[Supplied material]
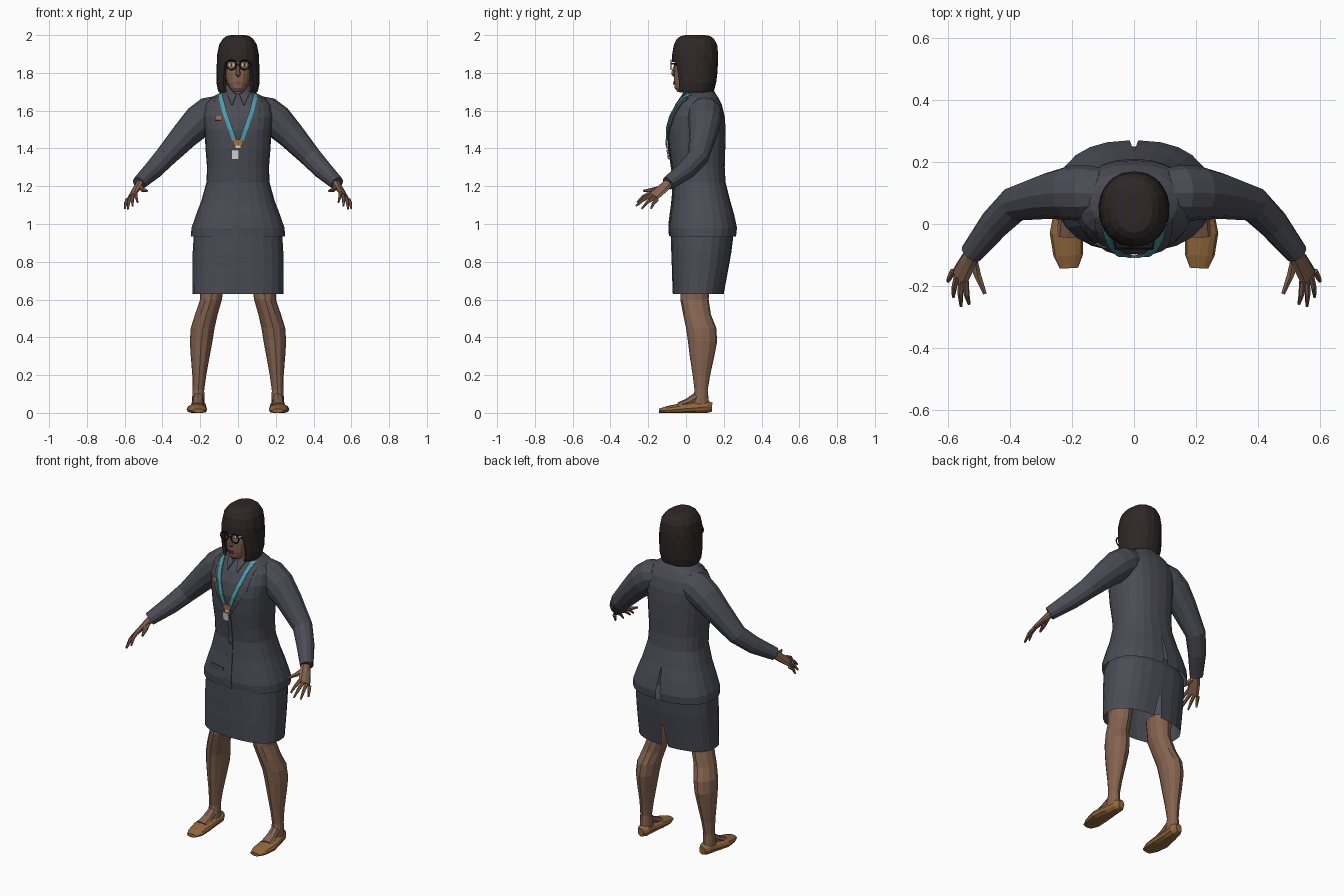
import bpy, bmesh, math
from mathutils import Vector
from mathutils.bvhtree import BVHTree

if "Cube" in bpy.data.objects:
    bpy.data.objects.remove(bpy.data.objects["Cube"], do_unlink=True)


def material(name, r, g, b):
    m = bpy.data.materials.new(name)
    m.use_nodes = True
    m.diffuse_color = (r, g, b, 1)
    m.node_tree.nodes["Principled BSDF"].inputs["Base Color"].default_value = (r, g, b, 1)
    return m


GREY = material("charcoal cloth", .07, .072, .09)
SKIN = material("brown skin", .235, .125, .08)
HAIR = material("dark hair", .028, .02, .02)
TAN = material("tan leather", .29, .14, .045)
TEAL = material("teal ribbon", .07, .33, .4)
WHITE = material("white card", .7, .7, .68)
ORANGE = material("orange clip", .38, .17, .06)
BLACK = material("black frame", .01, .01, .01)
LIPS = material("lip colour", .17, .065, .05)
GOLD = material("gold pin", .3, .18, .06)


def finish(name, bm, mat, mirror=False, thick=0, offset=0):
    bmesh.ops.remove_doubles(bm, verts=bm.verts, dist=1e-5)
    bmesh.ops.recalc_face_normals(bm, faces=bm.faces)
    me = bpy.data.meshes.new(name)
    bm.to_mesh(me)
    bm.free()
    me.materials.append(mat)
    ob = bpy.data.objects.new(name, me)
    bpy.context.collection.objects.link(ob)
    if thick:
        mod = ob.modifiers.new("thickness", "SOLIDIFY")
        mod.thickness, mod.offset = thick, offset
    if mirror:
        ob.modifiers.new("mirror", "MIRROR")
    return ob


def skin_rings(bm, rings, caps):
    """Join rings of points with quads; caps holds 0 and/or -1."""
    vs = [[bm.verts.new(p) for p in ring] for ring in rings]
    for a, b in zip(vs, vs[1:]):
        for i in range(len(a) - 1):
            bm.faces.new((a[i], a[i + 1], b[i + 1], b[i]))
    for c in caps:
        bm.faces.new(vs[c][:-1])


def loft(name, rings, mat, n=16, power=2.0, seam=1, caps=(), cx=None, **kw):
    """Rings are (z, half width, front y, back y, seam gap, centre x)."""
    bm, out = bmesh.new(), []
    for ring in rings:
        z, rx, y0, y1, gap, x0 = (tuple(ring) + (0, 0))[:6]
        pts = []
        for k in range(n + 1):
            t = gap + (math.tau - 2 * gap) * k / n
            s, c = math.sin(t), math.cos(t)
            s = math.copysign(abs(s) ** (2 / power), s)
            c = math.copysign(abs(c) ** (2 / power), c)
            pts.append((x0 + rx * s, (y0 + y1) / 2 + seam * (y1 - y0) / 2 * c, z))
        out.append(pts)
    skin_rings(bm, out, caps)
    return finish(name, bm, mat, **kw)


def tube(name, path, mat, n=10, side=(0, 1, 0), floor=None, **kw):
    """Path points are (x, y, z, radius along side, radius across)."""
    bm, out = bmesh.new(), []
    pts = [Vector(p[:3]) for p in path]
    for i, p in enumerate(path):
        t = (pts[min(i + 1, len(pts) - 1)] - pts[max(i - 1, 0)]).normalized()
        u = Vector(side)
        u = (u - t * u.dot(t)).normalized()
        w = t.cross(u)
        ring = []
        for k in range(n + 1):
            a = math.tau * k / n
            v = pts[i] + u * p[3] * math.cos(a) + w * p[-1] * math.sin(a)
            if floor is not None:
                v.z = max(v.z, floor)
            ring.append(v)
        out.append(ring)
    skin_rings(bm, out, (0, -1))
    return finish(name, bm, mat, **kw)


def surface_of(ob):
    me = ob.data
    return BVHTree.FromPolygons([v.co.copy() for v in me.vertices],
                                [tuple(p.vertices) for p in me.polygons])


def plate(name, surf, edge_a, edge_b, mat, lift=.004, thick=.006, mirror=False):
    """Thin plate between two (x, z) edges, laid on the front of a surface."""
    bm, rows, steps, across = bmesh.new(), [], 5, 3
    for i in range(len(edge_a) - 1):
        for j in range(steps + 1):
            f = j / steps
            a = Vector(edge_a[i]).lerp(Vector(edge_a[i + 1]), f)
            b = Vector(edge_b[i]).lerp(Vector(edge_b[i + 1]), f)
            row = []
            for k in range(across + 1):
                q = a.lerp(b, k / across)
                hit = surf.ray_cast(Vector((q.x, -2, q.y)), Vector((0, 1, 0)))[0]
                row.append((q.x, (hit.y if hit else .02) - lift, q.y))
            rows.append(row)
    skin_rings(bm, rows, ())
    return finish(name, bm, mat, mirror=mirror, thick=thick)


def tag(name, surf, x, z, w, h, mat, **kw):
    return plate(name, surf, [(x - w / 2, z + h / 2), (x - w / 2, z - h / 2)],
                 [(x + w / 2, z + h / 2), (x + w / 2, z - h / 2)], mat, **kw)


# Jacket with a back vent
jacket = loft("jacket", [
    (.935, .25, -.085, .265, .035), (.98, .246, -.09, .27, .03), (1.05, .222, -.082, .255, .02),
    (1.12, .195, -.072, .235), (1.22, .167, -.065, .21), (1.3, .164, -.075, .205),
    (1.4, .172, -.09, .208), (1.5, .178, -.097, .21), (1.57, .188, -.08, .205),
    (1.63, .178, -.05, .19), (1.67, .14, -.02, .17), (1.7, .085, 0, .15), (1.71, .06, .02, .13)],
    GREY, n=24, power=2.4, caps=(-1,))
front = surface_of(jacket)

# Skirt with a back slit
loft("skirt", [(.63, .24, -.07, .2, .06), (.75, .241, -.075, .222, .02), (.77, .241, -.075, .226),
               (.85, .24, -.078, .24), (.93, .235, -.08, .25), (1.0, .2, -.06, .22)],
     GREY, n=24, power=2.4)

# Sleeves
tube("sleeves", [(.1, .1, 1.6, .08), (.15, .1, 1.585, .09), (.205, .1, 1.545, .088),
                 (.28, .09, 1.47, .074), (.385, .065, 1.355, .057), (.45, 0, 1.285, .05),
                 (.525, -.095, 1.215, .037)], GREY, n=12, mirror=True)

# Hands
across_palm = (-.045, -.035, .035)
tube("palms", [(.51, -.08, 1.228, .026, .022), (.537, -.125, 1.186, .033, .018),
               (.563, -.172, 1.147, .036, .012)], SKIN, n=8, side=across_palm, mirror=True)
tips = [(.6, -.185, 1.08), (.583, -.235, 1.08), (.558, -.265, 1.095), (.532, -.258, 1.115)]
for i, tip in enumerate(tips):
    base = Vector((.584, -.152, 1.13)).lerp(Vector((.543, -.186, 1.165)), i / 3)
    mid = base.lerp(Vector(tip), .5) + Vector((.003, -.004, .006))
    tube("fingers_%d" % (i + 1), [(*base, .011), (*mid, .0095), (*tip, .005)], SKIN, n=6,
         side=across_palm, mirror=True)
tube("thumbs", [(.52, -.11, 1.2, .014), (.505, -.165, 1.182, .013), (.481, -.225, 1.175, .006)],
     SKIN, n=6, mirror=True)

# Legs and shoes
loft("legs", [(z, r, y0, y1, 0, x) for z, x, r, y0, y1 in [
    (.72, .135, .065, -.03, .13), (.6, .143, .058, -.03, .12), (.52, .168, .06, -.015, .132),
    (.45, .187, .063, 0, .16), (.38, .195, .06, .01, .165), (.3, .2, .05, .02, .15),
    (.2, .205, .037, .035, .128), (.12, .21, .031, .045, .115), (.07, .21, .033, .035, .12),
    (.03, .21, .035, .02, .125)]], SKIN, n=12, caps=(0, -1), mirror=True)
tube("insteps", [(.21, .06, .085, .026), (.213, .01, .055, .032, .022), (.215, -.04, .04, .035, .015)],
     SKIN, n=8, side=(1, 0, 0), mirror=True)
tube("shoes", [(.205, .138, .03, .02, .025), (.205, .11, .032, .038, .034),
               (.212, .05, .026, .044, .032), (.218, -.03, .02, .054, .03),
               (.212, -.1, .014, .048, .022), (.21, -.142, .011, .03, .011)],
     TAN, n=12, side=(1, 0, 0), floor=0, mirror=True)

# Neck, head and nose
loft("neck", [(1.64, .055, 0, .12), (1.76, .048, .005, .11)], SKIN, n=12)
head = loft("head", [(1.7, .03, -.045, .03), (1.72, .045, -.06, .08), (1.75, .06, -.063, .1),
                     (1.8, .07, -.064, .12), (1.86, .075, -.06, .13), (1.93, .07, -.04, .12)],
            SKIN, n=16, power=2.2, caps=(0, -1))
face = surface_of(head)
tube("nose", [(0, -.056, 1.845, .006), (0, -.066, 1.81, .011), (0, -.068, 1.792, .014, .012),
              (0, -.06, 1.784, .008)], SKIN, n=6, side=(1, 0, 0))
tag("upper_lip", face, 0, 1.752, .034, .007, LIPS, lift=.003)
tag("lower_lip", face, 0, 1.743, .026, .008, LIPS, lift=.004)
tag("eyes", face, .034, 1.843, .026, .012, WHITE, lift=.002, thick=.003, mirror=True)
tag("pupils", face, .034, 1.843, .011, .012, HAIR, lift=.004, thick=.003, mirror=True)

# Bobbed hair: crown with fringe, and side and back curtain
loft("hair_crown", [(1.858, .112, -.074, .17), (1.9, .11, -.073, .17), (1.95, .1, -.064, .165),
                    (1.98, .08, -.048, .148), (1.995, .06, -.028, .128), (2.0, .035, .0, .1)],
     HAIR, n=16, power=2.2, caps=(-1,), thick=.01, offset=-1)
loft("hair_curtain", [(1.695, .1, -.055, .143, .7), (1.71, .107, -.06, .15, .72),
                      (1.75, .115, -.062, .16, .72), (1.8, .114, -.068, .166, .68),
                      (1.865, .112, -.073, .17, .6)],
     HAIR, n=16, power=2.2, seam=-1, thick=.015, offset=-1)

# Round glasses
for label, s in (("left", 1), ("right", -1)):
    bpy.ops.mesh.primitive_torus_add(major_radius=.026, minor_radius=.0035, major_segments=16,
                                     minor_segments=6, location=(s * .035, -.079, 1.843),
                                     rotation=(math.pi / 2, 0, 0))
    rim = bpy.context.object
    rim.name = label + "_glasses_rim"
    rim.data.materials.append(BLACK)
tube("glasses_bridge", [(-.01, -.08, 1.848, .003), (.01, -.08, 1.848, .003)], BLACK, n=6)
tube("glasses_arms", [(.06, -.078, 1.848, .003), (.078, .02, 1.85, .003)], BLACK, n=6,
     side=(0, 0, 1), mirror=True)

# Collar and lapels
loft("collar", [(1.66, .1, -.035, .165, .25), (1.7, .086, -.012, .148, .2), (1.735, .066, 0, .128, .25)],
     GREY, n=16, seam=-1, thick=.006)
plate("collar_points", front, [(.006, 1.69), (.028, 1.635)], [(.06, 1.69), (.034, 1.63)],
      GREY, lift=.008, mirror=True)
plate("lapels", front, [(.085, 1.675), (.06, 1.57), (.004, 1.4)],
      [(.125, 1.665), (.108, 1.54), (.014, 1.385)], GREY, mirror=True)
plate("front_overlap", front, [(-.006, 1.4), (-.018, 1.2), (-.03, .945)],
      [(.012, 1.4), (.012, 1.2), (.02, .937)], GREY, lift=.003, thick=.005)
tag("pocket_flap", front, -.085, 1.04, .09, .018, GREY, lift=.003)
tag("jacket_button", front, -.004, 1.2, .014, .014, GREY, lift=.008)

# Lanyard, badge and pin
plate("lanyard", front, [(.084, 1.69), (.062, 1.6), (.006, 1.44)],
      [(.106, 1.685), (.084, 1.595), (.03, 1.44)], TEAL, lift=.01, mirror=True)
tag("badge_clip", front, 0, 1.432, .05, .032, ORANGE, lift=.014)
tag("badge_hook", front, 0, 1.41, .03, .02, WHITE, lift=.013)
tag("badge_card", front, -.014, 1.368, .04, .05, WHITE, lift=.012)
tag("lapel_pin", front, -.105, 1.56, .032, .022, GOLD, lift=.007)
[/Supplied material]
=== The task ===
Filter the material above down to the lines that hold the word "bmesh".

=== Solved problem ===
import bpy, bmesh, math
    bmesh.ops.remove_doubles(bm, verts=bm.verts, dist=1e-5)
    bmesh.ops.recalc_face_normals(bm, faces=bm.faces)
    bm, out = bmesh.new(), []
    bm, out = bmesh.new(), []
    bm, rows, steps, across = bmesh.new(), [], 5, 3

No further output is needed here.